Rendered images with source text
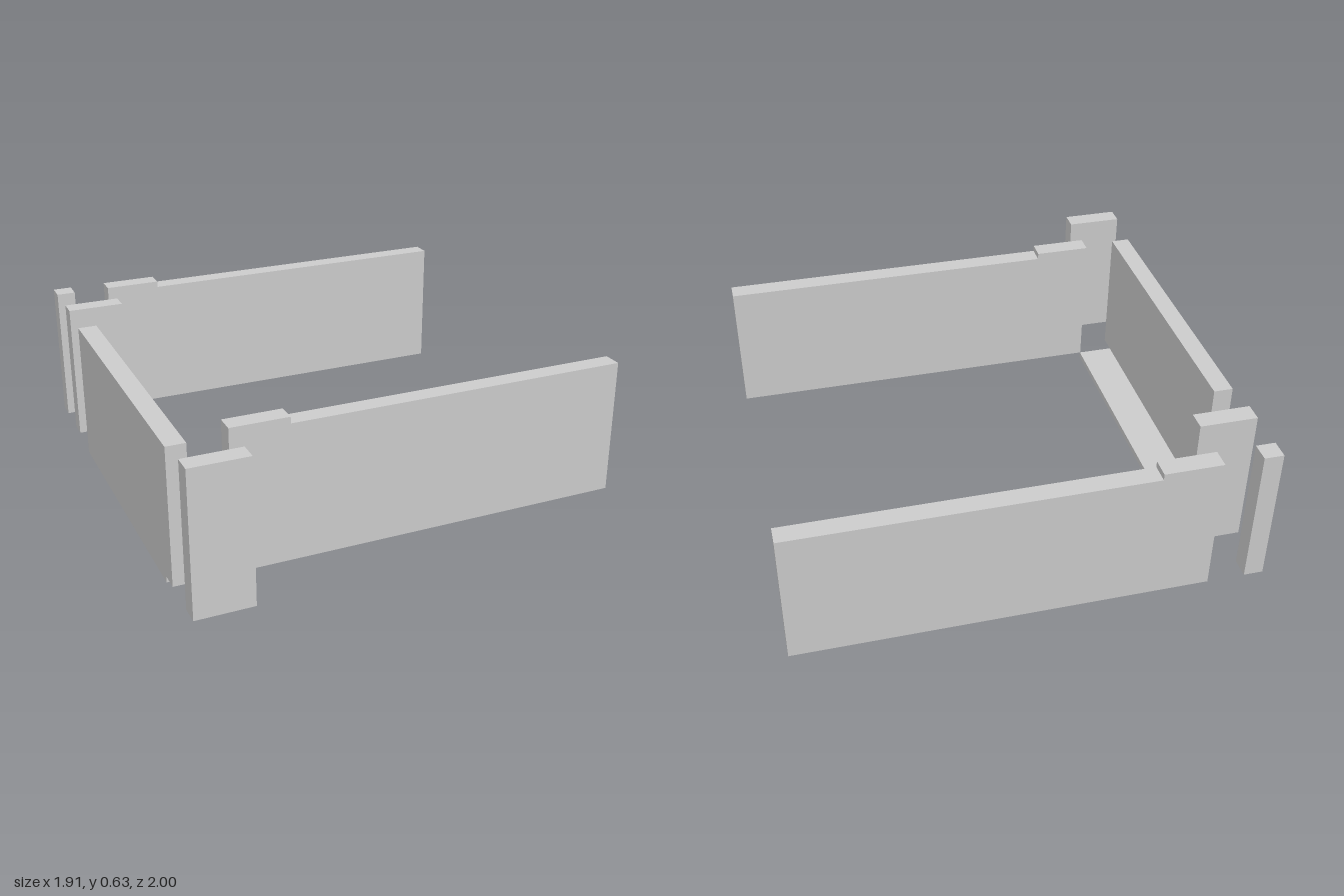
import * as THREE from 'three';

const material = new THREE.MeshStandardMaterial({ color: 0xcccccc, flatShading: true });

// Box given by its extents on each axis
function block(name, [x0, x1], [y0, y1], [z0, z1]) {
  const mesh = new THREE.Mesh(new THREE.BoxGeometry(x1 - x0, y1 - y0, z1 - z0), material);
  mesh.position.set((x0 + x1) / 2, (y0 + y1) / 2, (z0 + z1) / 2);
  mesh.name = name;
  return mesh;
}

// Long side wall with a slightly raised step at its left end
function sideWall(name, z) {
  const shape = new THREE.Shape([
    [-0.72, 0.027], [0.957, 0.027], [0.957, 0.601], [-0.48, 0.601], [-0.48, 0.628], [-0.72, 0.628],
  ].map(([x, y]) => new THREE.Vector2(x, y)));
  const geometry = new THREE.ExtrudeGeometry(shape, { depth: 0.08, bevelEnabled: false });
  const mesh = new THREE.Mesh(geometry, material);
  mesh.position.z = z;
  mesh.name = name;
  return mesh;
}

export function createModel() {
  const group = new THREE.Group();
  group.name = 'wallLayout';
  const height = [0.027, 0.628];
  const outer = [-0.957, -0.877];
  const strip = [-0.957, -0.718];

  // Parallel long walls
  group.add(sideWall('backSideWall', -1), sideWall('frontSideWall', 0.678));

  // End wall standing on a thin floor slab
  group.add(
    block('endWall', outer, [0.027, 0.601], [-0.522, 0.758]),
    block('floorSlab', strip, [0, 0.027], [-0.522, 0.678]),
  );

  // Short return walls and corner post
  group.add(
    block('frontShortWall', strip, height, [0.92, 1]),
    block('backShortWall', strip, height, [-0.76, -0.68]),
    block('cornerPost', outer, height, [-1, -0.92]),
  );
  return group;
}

▶ **REQUIRED ACTION**: Only this range is to be output: the line that contains "const group = new THREE.Group();" through the last line of the records above, both inclusive.

▶ **OUTPUT**:
  const group = new THREE.Group();
  group.name = 'wallLayout';
  const height = [0.027, 0.628];
  const outer = [-0.957, -0.877];
  const strip = [-0.957, -0.718];

  // Parallel long walls
  group.add(sideWall('backSideWall', -1), sideWall('frontSideWall', 0.678));

  // End wall standing on a thin floor slab
  group.add(
    block('endWall', outer, [0.027, 0.601], [-0.522, 0.758]),
    block('floorSlab', strip, [0, 0.027], [-0.522, 0.678]),
  );

  // Short return walls and corner post
  group.add(
    block('frontShortWall', strip, height, [0.92, 1]),
    block('backShortWall', strip, height, [-0.76, -0.68]),
    block('cornerPost', outer, height, [-1, -0.92]),
  );
  return group;
}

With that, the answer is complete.